I had a quick go at replacing the vector class this evening with a non-STL equivalent. The obvious route to go for is a linked list, so that’s what I created - a template class representing a doubly-linked list with both sequential access and simulated random access.
Random access is simulated by iterating along the list until the correct index is reached, which gives me bounds checking for free. Sequential access is wrapped up inside the class and hidden away, and is handled by an “iterator” member variable. It can be repositioned to the start or end of the list or moved to a random index, from where it can be moved up or down the list of items.
I got the class finished and plugged it into the code (after some tinkering). It didn’t work. One of the main problems with it is the internal iterator pointer - if one iterative function calls another, the iterator gets moved around and nothing works. I knew it wasn’t an ideal solution when I wrote it, and had the nagging feeling that it wasn’t going to work, but this obvious problem didn’t become apparent until I actually watched the code in a debugger.
I can see two ways out of this. The easiest way is to move the iterator code into a separate class, which will mean I can have as many iterators as I want (I’m thinking of something like .NET’s “GetEnumerator()” function). However, this doesn’t solve the basic problems of a linked list. Although I use a lot of sequential access in Woopsi, a significant amount of code uses random access of the gadget vectors. Linked lists aren’t designed for random access.
What would be better is a standalone implementation of the vector that just supplies the features that Woopsi uses. First question, then - what is a vector? The Wikipedia article and the description on cplusplus.com suggest that the vector is really nothing more than a dynamic array, or an array that can resize itself. This is typically achieved by allocating a fixed size to start off with (16 elements, say), then allocating a larger array if the original array fills up (32 elements - the original array plus 16 more), copying from one to the other, and finally freeing the original memory. It offers less memory fragmentation than a linked list and true random access, but the resize operation is much more expensive. Insert and remove operations anywhere but at the end of the array are similarly more costly.

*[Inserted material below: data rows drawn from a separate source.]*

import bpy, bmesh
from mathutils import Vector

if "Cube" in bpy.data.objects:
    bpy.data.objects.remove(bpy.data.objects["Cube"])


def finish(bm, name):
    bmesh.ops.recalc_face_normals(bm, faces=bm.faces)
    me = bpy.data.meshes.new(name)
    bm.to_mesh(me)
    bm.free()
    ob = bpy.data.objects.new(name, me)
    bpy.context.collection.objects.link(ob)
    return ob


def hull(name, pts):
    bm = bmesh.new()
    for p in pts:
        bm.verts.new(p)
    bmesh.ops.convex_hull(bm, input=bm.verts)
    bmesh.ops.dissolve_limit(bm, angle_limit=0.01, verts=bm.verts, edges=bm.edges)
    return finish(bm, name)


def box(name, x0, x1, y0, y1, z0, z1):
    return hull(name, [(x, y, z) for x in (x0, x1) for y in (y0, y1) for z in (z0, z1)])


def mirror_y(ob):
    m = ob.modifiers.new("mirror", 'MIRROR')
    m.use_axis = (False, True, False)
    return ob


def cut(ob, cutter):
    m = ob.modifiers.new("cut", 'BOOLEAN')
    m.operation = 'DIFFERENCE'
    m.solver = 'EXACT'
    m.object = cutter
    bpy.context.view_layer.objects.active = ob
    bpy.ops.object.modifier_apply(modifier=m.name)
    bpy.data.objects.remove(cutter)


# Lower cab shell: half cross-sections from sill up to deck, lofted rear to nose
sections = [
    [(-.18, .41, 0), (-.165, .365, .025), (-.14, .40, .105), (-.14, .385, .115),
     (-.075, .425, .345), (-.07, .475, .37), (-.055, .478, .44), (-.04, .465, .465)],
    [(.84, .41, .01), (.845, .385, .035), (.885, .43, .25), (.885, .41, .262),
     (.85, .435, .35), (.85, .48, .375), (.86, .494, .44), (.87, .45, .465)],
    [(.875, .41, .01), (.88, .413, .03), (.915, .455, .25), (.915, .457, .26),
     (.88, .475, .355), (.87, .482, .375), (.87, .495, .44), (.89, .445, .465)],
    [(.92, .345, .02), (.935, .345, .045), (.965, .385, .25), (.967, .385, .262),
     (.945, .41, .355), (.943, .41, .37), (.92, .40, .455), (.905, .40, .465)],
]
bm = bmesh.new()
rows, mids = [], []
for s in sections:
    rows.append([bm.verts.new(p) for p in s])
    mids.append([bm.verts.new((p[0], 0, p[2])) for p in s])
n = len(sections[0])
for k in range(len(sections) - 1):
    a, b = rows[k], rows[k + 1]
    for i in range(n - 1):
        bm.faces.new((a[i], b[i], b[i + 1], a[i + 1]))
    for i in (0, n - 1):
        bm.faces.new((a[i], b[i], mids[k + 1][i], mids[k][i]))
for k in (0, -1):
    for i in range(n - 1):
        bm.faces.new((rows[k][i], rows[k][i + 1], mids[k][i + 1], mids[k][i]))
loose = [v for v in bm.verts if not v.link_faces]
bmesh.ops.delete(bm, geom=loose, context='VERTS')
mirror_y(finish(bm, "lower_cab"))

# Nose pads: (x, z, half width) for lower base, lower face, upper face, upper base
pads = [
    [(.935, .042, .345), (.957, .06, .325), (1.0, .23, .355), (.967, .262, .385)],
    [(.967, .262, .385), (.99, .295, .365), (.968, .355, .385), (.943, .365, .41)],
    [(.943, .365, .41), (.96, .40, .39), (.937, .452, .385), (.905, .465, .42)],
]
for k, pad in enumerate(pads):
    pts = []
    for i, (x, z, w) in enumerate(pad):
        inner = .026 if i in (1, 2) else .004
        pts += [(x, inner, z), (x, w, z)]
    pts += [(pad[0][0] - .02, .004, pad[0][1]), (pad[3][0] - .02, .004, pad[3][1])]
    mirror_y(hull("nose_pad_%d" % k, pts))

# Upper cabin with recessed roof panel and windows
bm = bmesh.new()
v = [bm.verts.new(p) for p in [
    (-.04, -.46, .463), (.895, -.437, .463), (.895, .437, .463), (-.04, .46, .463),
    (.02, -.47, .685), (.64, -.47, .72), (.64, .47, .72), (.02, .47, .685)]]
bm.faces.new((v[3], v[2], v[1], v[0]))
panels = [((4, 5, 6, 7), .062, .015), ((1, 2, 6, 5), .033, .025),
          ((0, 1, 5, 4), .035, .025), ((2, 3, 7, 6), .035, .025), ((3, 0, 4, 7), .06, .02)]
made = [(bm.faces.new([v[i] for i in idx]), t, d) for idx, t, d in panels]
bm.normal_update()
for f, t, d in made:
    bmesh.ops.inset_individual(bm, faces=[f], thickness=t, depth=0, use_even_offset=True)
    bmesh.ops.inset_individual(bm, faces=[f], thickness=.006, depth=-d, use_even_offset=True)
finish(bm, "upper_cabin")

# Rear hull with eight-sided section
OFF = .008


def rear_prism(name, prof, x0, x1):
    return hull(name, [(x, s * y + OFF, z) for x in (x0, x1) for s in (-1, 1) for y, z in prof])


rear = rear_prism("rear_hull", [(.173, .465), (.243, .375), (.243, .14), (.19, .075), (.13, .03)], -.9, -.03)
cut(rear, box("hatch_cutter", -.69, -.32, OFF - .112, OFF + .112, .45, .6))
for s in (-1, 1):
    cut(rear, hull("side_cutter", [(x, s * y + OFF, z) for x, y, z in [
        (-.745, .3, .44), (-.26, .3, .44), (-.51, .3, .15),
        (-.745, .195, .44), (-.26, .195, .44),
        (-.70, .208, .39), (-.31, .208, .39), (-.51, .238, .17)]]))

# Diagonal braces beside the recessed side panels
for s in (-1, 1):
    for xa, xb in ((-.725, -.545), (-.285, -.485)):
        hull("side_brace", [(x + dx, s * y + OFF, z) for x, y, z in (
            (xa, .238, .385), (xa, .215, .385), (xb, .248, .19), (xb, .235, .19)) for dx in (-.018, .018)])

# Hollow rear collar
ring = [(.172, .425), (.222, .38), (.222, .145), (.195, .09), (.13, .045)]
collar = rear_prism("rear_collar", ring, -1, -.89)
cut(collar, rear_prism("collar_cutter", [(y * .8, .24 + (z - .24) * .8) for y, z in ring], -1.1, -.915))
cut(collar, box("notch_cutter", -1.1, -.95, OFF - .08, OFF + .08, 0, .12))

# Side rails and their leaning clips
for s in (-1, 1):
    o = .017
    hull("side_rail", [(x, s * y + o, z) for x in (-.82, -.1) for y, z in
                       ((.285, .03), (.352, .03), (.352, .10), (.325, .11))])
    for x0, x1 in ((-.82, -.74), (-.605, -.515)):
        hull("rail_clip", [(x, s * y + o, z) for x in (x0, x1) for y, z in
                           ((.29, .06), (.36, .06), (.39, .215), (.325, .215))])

I think I’m going to go for the second option - a dynamic array class. It might even be possible to abuse the DMA hardware further and get it to help out with the resize.